|Wayne State University School of Medicine||Healing Between the Lines (HBL) seeks to enhance the Health Equity and Justice in Medicine (HEJiM) longitudinal curriculum that currently trains Wayne State University School of Medicine and Detroit Medical Center residents on social determinants of health, advocacy, and cultural humility. HBL’s sub-curriculum will expand HEJiM to include medical students and educate learners along the medical education continuum about the historical intersection of systemic racism and health by exploring and untangling the impact of redlining on the health outcomes of Detroit Black Indigenous People of Color (BIPOC) communities. By critically interrogating upstream structural determinants of health, respecting historical context, and centering the BIPOC perspective and experiences, HBL will also deepen existing partnerships and advocacy efforts with local government, health, religious, and service organizations. HBL learners will learn how to effectively and sustainably collaborate with Detroit BIPOC communities to advocate for health justice.|
|Keck School of Medicine of the University of Southern California||The Trojan Trainer patient navigator program invites medical and physician assistant students to collaborate with KSOM Street Medicine, USC health system leadership, and community partners to address medical and psychosocial needs by bringing care directly to patients experiencing homelessness.|
|Northwell Health||The Engaging in Health Advocacy through Neighborhood Collaboratives and Education (ENHANCE) community health track provides internal medicine, pediatric, and family medicine residents and nurse practitioner students the opportunity to develop interprofessional community-based projects that assess the impact of the social determinants of health on primary care outcomes.|
|University of Iowa Roy J. and Lucille A. Carver College of Medicine||The Working with Interpreters as a Team in Healthcare (WITH Care) simulation curriculum seeks to develop collaboration skills between providers and medical interpreters to enhance population health leadership skills while improving patient experiences and outcomes in an immigrant-refugee outpatient clinic setting.|

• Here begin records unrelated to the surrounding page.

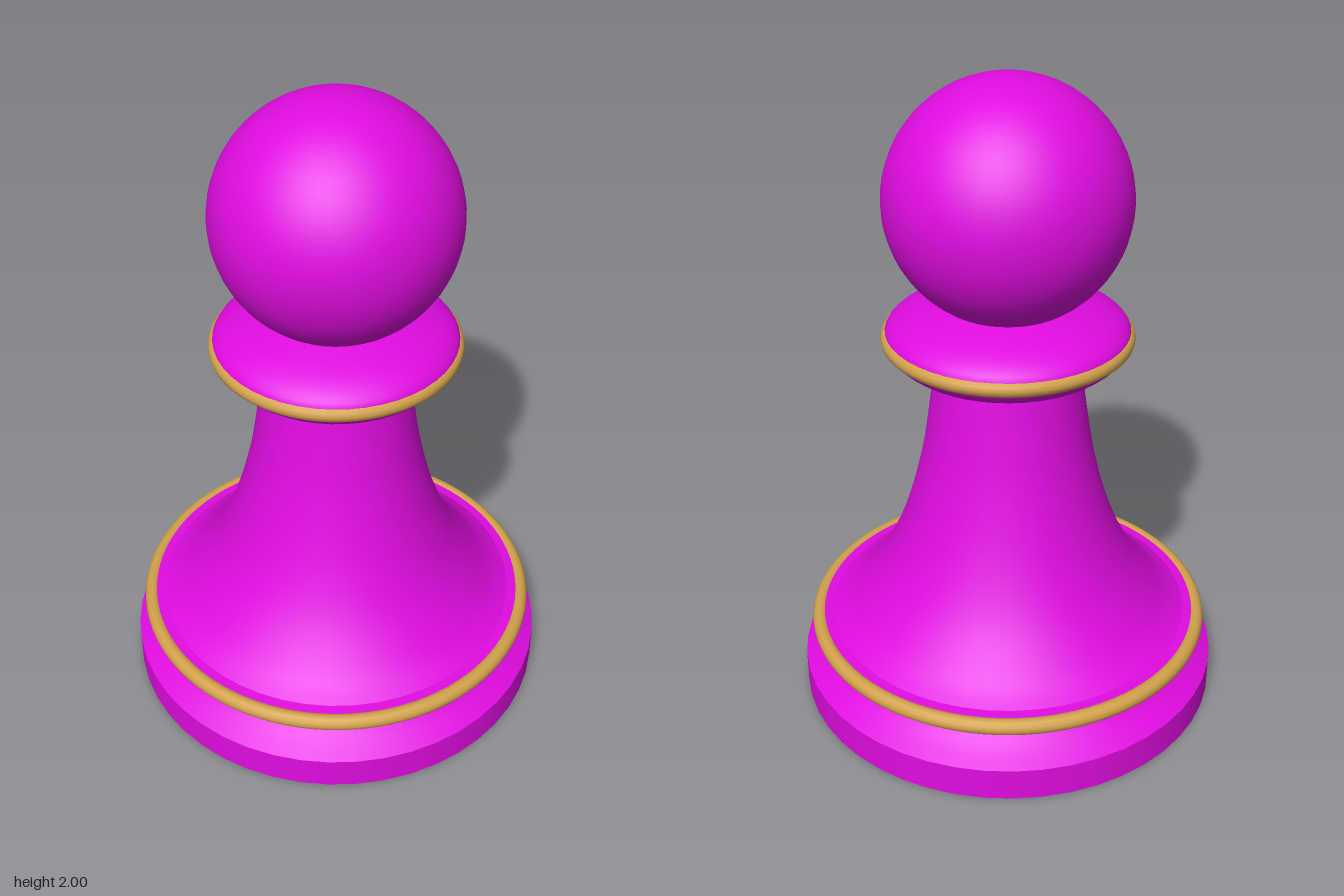
import * as THREE from 'three';

const SEGMENTS = 48;

export function createModel() {
  const group = new THREE.Group();
  const magenta = new THREE.MeshStandardMaterial({ name: 'magenta', color: 0xe00ce0 });
  const gold = new THREE.MeshStandardMaterial({ name: 'gold', color: 0xd2a24c });

  function add(name, geometry, material, y = 0) {
    const mesh = new THREE.Mesh(geometry, material);
    mesh.name = name;
    mesh.position.y = y;
    group.add(mesh);
    return mesh;
  }
  // Turned part from [radius, height] pairs, listed bottom to top
  function turned(name, profile) {
    const points = profile.map(([r, y]) => new THREE.Vector2(r, y));
    return add(name, new THREE.LatheGeometry(points, SEGMENTS), magenta);
  }
  // Same, with a smooth curve drawn through the pairs
  function turnedCurve(name, profile, steps) {
    const curve = new THREE.SplineCurve(profile.map(([r, y]) => new THREE.Vector2(r, y)));
    return turned(name, curve.getPoints(steps).map((p) => [p.x, p.y]));
  }
  function ring(name, radius, tube, y) {
    const geometry = new THREE.TorusGeometry(radius, tube, 12, SEGMENTS * 2);
    geometry.rotateX(Math.PI / 2);
    add(name, geometry, gold, y);
  }

  // Base, in separate pieces so its edges stay sharp
  turned('baseUnderside', [[0, 0], [0.665, 0]]);
  turned('baseRim', [[0.665, 0], [0.665, 0.105]]);
  turnedCurve('baseShoulder', [[0.665, 0.105], [0.61, 0.14], [0.575, 0.172]], 6);
  turnedCurve('baseLip', [[0.575, 0.172], [0.585, 0.19], [0.61, 0.21]], 4);
  turned('baseTop', [[0.61, 0.25], [0.55, 0.255]]);
  ring('baseRing', 0.612, 0.025, 0.23);

  // Flared stem
  turnedCurve('stem', [
    [0.575, 0.25], [0.5, 0.305], [0.4, 0.435], [0.325, 0.6],
    [0.27, 0.8], [0.24, 0.98], [0.222, 1.13],
  ], 28);

  // Collar
  turned('collarUnderside', [[0.2, 1.114], [0.228, 1.114]]);
  turnedCurve('collar', [
    [0.228, 1.114], [0.31, 1.145], [0.355, 1.18], [0.37, 1.215],
    [0.355, 1.255], [0.29, 1.293], [0.18, 1.325],
  ], 20);
  turned('collarTop', [[0.18, 1.325], [0, 1.325]]);
  ring('collarRing', 0.355, 0.025, 1.215);

  // Head
  add('head', new THREE.SphereGeometry(0.364, SEGMENTS, 32), magenta, 1.636);

  return group;
}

|University of South Carolina School of Medicine Greenville||ROOT CAUSE: Advancing Community Health and Active Citizenship is a monthly health and public services fair that aims to address the root causes of disease by increasing access to healthcare and promoting healthy lifestyle choices while simultaneously affecting students’ and residents’ perceptions on diversity and inclusivity, empathy, and burnout.|
|Weill Cornell Medicine||The Weill Cornell Medicine Wellness Qlinic is a student-run clinic that seeks to train medical students and residents to address the existing mental health disparities seen in LGBTQ+ populations and improve the LGBTQ+ community’s access to culturally competent and financially accessible mental healthcare.|
Please address all questions to CDC@aamc.org.
The AAMC NEXT Award is supported by Cooperative Agreement Number 5 NU36OE000007 from the Centers for Disease Control and Prevention.